» **Data**:
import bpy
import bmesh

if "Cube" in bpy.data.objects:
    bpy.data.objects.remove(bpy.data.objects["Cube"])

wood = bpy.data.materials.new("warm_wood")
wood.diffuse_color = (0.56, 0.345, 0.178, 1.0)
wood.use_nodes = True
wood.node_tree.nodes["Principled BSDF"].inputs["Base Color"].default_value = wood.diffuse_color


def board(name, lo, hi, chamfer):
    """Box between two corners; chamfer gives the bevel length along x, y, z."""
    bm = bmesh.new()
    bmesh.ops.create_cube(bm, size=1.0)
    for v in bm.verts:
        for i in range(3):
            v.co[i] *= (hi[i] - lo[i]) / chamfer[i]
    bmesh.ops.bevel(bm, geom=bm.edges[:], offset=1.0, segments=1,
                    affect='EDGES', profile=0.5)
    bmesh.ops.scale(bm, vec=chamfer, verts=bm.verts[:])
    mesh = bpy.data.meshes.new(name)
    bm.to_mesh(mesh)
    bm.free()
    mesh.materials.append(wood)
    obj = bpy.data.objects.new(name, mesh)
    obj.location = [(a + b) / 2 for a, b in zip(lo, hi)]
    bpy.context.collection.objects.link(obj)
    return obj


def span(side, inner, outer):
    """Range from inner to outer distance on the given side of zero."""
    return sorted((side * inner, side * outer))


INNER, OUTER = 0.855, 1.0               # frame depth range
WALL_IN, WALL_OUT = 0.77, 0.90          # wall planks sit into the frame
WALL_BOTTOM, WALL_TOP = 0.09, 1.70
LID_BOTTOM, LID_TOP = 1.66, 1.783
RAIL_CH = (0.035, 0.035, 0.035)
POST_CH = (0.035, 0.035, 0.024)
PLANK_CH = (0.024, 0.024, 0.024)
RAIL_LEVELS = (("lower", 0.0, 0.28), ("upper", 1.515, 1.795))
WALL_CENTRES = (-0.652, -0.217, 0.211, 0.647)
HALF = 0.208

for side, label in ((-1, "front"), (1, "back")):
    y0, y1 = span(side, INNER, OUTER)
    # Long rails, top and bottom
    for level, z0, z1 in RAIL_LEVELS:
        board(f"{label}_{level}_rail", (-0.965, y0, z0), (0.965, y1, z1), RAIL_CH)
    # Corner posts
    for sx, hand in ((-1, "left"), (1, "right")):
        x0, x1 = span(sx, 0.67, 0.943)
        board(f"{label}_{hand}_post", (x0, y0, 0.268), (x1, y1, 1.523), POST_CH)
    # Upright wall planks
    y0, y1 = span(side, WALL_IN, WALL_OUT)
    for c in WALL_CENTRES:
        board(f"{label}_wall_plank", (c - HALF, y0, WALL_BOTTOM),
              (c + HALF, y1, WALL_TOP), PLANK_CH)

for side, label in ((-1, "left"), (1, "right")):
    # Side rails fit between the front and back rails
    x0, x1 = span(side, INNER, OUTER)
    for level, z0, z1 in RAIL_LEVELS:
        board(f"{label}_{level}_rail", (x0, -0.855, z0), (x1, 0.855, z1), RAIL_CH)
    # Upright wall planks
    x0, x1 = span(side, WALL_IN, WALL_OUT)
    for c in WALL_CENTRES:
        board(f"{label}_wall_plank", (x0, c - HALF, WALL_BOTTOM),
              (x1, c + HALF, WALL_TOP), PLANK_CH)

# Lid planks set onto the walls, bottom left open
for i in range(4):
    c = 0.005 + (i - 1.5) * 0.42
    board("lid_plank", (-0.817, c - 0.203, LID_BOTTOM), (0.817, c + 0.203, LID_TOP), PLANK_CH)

» **Required work**:
All of the entries must be written out exactly as they stand.

» **Result**:
import bpy
import bmesh

if "Cube" in bpy.data.objects:
    bpy.data.objects.remove(bpy.data.objects["Cube"])

wood = bpy.data.materials.new("warm_wood")
wood.diffuse_color = (0.56, 0.345, 0.178, 1.0)
wood.use_nodes = True
wood.node_tree.nodes["Principled BSDF"].inputs["Base Color"].default_value = wood.diffuse_color


def board(name, lo, hi, chamfer):
    """Box between two corners; chamfer gives the bevel length along x, y, z."""
    bm = bmesh.new()
    bmesh.ops.create_cube(bm, size=1.0)
    for v in bm.verts:
        for i in range(3):
            v.co[i] *= (hi[i] - lo[i]) / chamfer[i]
    bmesh.ops.bevel(bm, geom=bm.edges[:], offset=1.0, segments=1,
                    affect='EDGES', profile=0.5)
    bmesh.ops.scale(bm, vec=chamfer, verts=bm.verts[:])
    mesh = bpy.data.meshes.new(name)
    bm.to_mesh(mesh)
    bm.free()
    mesh.materials.append(wood)
    obj = bpy.data.objects.new(name, mesh)
    obj.location = [(a + b) / 2 for a, b in zip(lo, hi)]
    bpy.context.collection.objects.link(obj)
    return obj


def span(side, inner, outer):
    """Range from inner to outer distance on the given side of zero."""
    return sorted((side * inner, side * outer))


INNER, OUTER = 0.855, 1.0               # frame depth range
WALL_IN, WALL_OUT = 0.77, 0.90          # wall planks sit into the frame
WALL_BOTTOM, WALL_TOP = 0.09, 1.70
LID_BOTTOM, LID_TOP = 1.66, 1.783
RAIL_CH = (0.035, 0.035, 0.035)
POST_CH = (0.035, 0.035, 0.024)
PLANK_CH = (0.024, 0.024, 0.024)
RAIL_LEVELS = (("lower", 0.0, 0.28), ("upper", 1.515, 1.795))
WALL_CENTRES = (-0.652, -0.217, 0.211, 0.647)
HALF = 0.208

for side, label in ((-1, "front"), (1, "back")):
    y0, y1 = span(side, INNER, OUTER)
    # Long rails, top and bottom
    for level, z0, z1 in RAIL_LEVELS:
        board(f"{label}_{level}_rail", (-0.965, y0, z0), (0.965, y1, z1), RAIL_CH)
    # Corner posts
    for sx, hand in ((-1, "left"), (1, "right")):
        x0, x1 = span(sx, 0.67, 0.943)
        board(f"{label}_{hand}_post", (x0, y0, 0.268), (x1, y1, 1.523), POST_CH)
    # Upright wall planks
    y0, y1 = span(side, WALL_IN, WALL_OUT)
    for c in WALL_CENTRES:
        board(f"{label}_wall_plank", (c - HALF, y0, WALL_BOTTOM),
              (c + HALF, y1, WALL_TOP), PLANK_CH)

for side, label in ((-1, "left"), (1, "right")):
    # Side rails fit between the front and back rails
    x0, x1 = span(side, INNER, OUTER)
    for level, z0, z1 in RAIL_LEVELS:
        board(f"{label}_{level}_rail", (x0, -0.855, z0), (x1, 0.855, z1), RAIL_CH)
    # Upright wall planks
    x0, x1 = span(side, WALL_IN, WALL_OUT)
    for c in WALL_CENTRES:
        board(f"{label}_wall_plank", (x0, c - HALF, WALL_BOTTOM),
              (x1, c + HALF, WALL_TOP), PLANK_CH)

# Lid planks set onto the walls, bottom left open
for i in range(4):
    c = 0.005 + (i - 1.5) * 0.42
    board("lid_plank", (-0.817, c - 0.203, LID_BOTTOM), (0.817, c + 0.203, LID_TOP), PLANK_CH)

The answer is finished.